A mere week after Adobe Systems reported that it would be shedding nearly 700 employees or 9% of its total worldwide workforce, the company is releasing two highly anticipated new products that have been in the works for a while: Flash Player 10.1 and AIR 2.0.
Both of the products are being released with a ‘beta’ label at the same time for all 3 major operating systems (Windows, Mac and Linux) and x86-based netbooks, and are available now via Adobe Labs.
People who were still hoping for a beta release of the new Flash Player for mobile will be somewhat disappointed by the fact that they’ll have to exercise even more patience.
But first things first.
Both the new Flash Player for desktop browsers and the latest iteration of the rather popular cross-platform runtime environment for desktop apps were announced in the beginning of October and previewed at the recent Adobe MAX 2009 event (see video below). That means there aren’t too many surprises left with regards to what the upgraded versions bring, so we’ll just give you a quick run-down.
Both Adobe AIR 2 and Flash Player 10.1:
– boast support for multi-touch and gestures (yes, you’d need a machine with a touch screen)
– include a global error handler, which enables devs to write a single handler to process all runtime errors
– (finally) support local microphone access, so you’ll no longer need to first pass through a server in order to record audio locally on both Flash Platform runtimes
Want all that goodness on your mobile phone, too? Hold your horses: while a public beta of Adobe Flash Player 10.1 for Palm webOS is expected later this year, Google Android support is expected no sooner than early 2010, and support for Blackberry smartphones will likely take even more time to be added.
Also new in Adobe AIR 2.0 and worthy of a mention:
– Native process API: enables apps to communicate with native applications on local machines
– Mass storage device detection: plug in your Flip camera or that USB stick you got as a gift at the last conference you attended, and AIR 2 applications will be able to detect them

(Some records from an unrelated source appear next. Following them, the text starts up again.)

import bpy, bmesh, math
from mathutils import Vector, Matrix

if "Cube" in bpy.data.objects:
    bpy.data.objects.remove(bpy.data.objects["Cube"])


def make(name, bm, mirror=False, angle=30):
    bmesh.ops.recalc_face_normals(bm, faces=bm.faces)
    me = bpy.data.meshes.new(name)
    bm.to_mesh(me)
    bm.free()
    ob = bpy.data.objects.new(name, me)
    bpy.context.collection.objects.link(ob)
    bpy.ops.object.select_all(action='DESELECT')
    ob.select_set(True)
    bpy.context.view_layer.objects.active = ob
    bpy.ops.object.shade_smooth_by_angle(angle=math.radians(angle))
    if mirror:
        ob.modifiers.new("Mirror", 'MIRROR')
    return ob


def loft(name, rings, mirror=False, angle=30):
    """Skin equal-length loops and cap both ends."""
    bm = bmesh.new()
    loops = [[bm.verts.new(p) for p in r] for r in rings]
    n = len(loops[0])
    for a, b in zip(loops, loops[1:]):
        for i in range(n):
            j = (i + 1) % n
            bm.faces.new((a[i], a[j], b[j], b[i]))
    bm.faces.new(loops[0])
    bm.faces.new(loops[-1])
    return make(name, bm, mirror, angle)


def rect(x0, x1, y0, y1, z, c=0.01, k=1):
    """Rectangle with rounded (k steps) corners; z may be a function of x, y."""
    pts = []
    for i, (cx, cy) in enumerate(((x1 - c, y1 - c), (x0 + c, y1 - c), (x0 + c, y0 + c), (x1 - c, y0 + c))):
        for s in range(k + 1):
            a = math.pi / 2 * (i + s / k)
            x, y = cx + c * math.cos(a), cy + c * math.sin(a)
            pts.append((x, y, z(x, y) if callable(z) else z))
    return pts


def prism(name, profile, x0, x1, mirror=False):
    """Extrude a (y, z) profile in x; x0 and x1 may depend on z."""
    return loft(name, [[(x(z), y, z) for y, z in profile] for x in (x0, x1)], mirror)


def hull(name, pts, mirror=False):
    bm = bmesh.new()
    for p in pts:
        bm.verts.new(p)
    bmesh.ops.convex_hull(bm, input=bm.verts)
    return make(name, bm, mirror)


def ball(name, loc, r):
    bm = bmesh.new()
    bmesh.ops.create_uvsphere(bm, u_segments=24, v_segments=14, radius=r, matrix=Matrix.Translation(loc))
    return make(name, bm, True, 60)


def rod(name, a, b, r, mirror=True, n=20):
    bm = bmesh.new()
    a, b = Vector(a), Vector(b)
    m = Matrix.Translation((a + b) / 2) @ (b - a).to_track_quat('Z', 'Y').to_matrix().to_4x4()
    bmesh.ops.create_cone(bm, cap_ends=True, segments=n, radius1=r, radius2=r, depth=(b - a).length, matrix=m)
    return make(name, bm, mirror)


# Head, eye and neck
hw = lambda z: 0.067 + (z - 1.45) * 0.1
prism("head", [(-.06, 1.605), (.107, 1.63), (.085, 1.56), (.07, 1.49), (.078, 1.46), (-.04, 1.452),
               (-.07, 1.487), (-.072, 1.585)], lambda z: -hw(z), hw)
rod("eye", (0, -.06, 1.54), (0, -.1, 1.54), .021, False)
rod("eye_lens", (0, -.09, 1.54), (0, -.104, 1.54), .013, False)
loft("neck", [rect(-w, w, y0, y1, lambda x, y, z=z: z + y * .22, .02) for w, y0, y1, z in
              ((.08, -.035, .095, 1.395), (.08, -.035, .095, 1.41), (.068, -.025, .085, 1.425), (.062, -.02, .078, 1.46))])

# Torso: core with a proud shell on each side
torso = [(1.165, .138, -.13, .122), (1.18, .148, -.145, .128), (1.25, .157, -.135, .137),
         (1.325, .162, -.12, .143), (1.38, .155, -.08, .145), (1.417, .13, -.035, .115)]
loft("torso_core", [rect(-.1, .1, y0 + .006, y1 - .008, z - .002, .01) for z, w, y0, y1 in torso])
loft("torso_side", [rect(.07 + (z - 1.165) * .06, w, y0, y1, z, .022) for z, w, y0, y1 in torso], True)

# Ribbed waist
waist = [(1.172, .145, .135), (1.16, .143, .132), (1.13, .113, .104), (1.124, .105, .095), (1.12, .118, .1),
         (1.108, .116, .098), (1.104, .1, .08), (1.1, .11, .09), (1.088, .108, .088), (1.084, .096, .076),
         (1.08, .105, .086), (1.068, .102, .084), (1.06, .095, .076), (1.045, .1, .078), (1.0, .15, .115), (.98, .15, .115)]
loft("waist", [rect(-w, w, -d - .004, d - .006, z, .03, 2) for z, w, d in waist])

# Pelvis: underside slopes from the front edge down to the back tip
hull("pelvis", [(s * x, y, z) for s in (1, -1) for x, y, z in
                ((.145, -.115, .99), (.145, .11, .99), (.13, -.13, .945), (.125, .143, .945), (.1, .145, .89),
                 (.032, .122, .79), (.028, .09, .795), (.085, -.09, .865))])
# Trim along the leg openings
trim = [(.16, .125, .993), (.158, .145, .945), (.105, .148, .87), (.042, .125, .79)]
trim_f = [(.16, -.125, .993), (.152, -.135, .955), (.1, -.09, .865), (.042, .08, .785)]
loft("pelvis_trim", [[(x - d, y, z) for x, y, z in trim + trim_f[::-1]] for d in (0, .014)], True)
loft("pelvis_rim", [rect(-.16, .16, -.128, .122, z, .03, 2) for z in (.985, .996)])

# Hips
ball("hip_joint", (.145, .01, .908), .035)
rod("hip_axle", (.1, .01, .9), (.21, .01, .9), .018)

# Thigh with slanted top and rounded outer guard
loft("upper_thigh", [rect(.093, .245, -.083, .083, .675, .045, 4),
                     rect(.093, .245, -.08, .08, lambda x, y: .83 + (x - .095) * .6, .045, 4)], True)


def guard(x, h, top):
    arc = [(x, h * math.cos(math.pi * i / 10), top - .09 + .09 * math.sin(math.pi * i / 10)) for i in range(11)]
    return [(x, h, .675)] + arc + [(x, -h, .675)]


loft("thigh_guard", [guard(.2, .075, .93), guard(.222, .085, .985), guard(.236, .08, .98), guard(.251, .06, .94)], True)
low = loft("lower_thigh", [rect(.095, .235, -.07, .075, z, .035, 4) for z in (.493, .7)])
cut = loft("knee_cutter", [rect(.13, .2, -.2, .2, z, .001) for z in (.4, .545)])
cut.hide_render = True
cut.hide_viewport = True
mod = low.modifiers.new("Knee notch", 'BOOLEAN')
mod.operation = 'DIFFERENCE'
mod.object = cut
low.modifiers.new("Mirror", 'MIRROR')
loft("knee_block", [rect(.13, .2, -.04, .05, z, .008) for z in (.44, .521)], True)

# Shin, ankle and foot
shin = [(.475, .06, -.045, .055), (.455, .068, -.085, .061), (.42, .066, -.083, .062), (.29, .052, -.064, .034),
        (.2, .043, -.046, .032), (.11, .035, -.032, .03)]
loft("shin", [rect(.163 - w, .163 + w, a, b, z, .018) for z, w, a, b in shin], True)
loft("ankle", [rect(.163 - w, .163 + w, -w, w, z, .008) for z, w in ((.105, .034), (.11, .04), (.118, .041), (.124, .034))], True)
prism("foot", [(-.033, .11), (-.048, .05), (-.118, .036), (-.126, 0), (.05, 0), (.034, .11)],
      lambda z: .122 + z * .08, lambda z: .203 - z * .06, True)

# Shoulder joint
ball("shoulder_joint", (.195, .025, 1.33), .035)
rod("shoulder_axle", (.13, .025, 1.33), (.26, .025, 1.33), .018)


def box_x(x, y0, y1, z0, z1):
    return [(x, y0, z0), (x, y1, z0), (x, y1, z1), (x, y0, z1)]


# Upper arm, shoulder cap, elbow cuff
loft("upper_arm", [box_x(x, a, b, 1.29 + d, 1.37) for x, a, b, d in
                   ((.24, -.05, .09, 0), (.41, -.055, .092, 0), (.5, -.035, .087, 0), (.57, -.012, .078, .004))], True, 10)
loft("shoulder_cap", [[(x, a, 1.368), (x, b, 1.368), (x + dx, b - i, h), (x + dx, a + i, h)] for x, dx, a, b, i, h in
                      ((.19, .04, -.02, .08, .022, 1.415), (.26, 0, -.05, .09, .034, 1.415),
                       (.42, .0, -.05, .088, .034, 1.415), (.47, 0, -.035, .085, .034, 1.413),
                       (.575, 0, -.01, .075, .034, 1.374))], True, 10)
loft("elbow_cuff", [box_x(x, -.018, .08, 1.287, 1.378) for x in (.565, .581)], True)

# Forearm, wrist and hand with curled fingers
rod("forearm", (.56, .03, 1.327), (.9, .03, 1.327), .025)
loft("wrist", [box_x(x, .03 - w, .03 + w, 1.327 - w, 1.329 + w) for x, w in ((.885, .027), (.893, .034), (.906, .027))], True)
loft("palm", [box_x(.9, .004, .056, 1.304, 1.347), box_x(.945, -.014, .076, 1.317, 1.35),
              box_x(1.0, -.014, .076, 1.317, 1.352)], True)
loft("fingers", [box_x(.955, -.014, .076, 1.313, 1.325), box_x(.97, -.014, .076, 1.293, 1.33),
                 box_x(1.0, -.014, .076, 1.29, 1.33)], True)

– Open document API: with it, AIR apps can ‘ask’ the OS what the default application is associated with files and function accordingly
– Improved socket support: think AIR-powered local servers and P2P apps
(Original image via Ryan Stewart)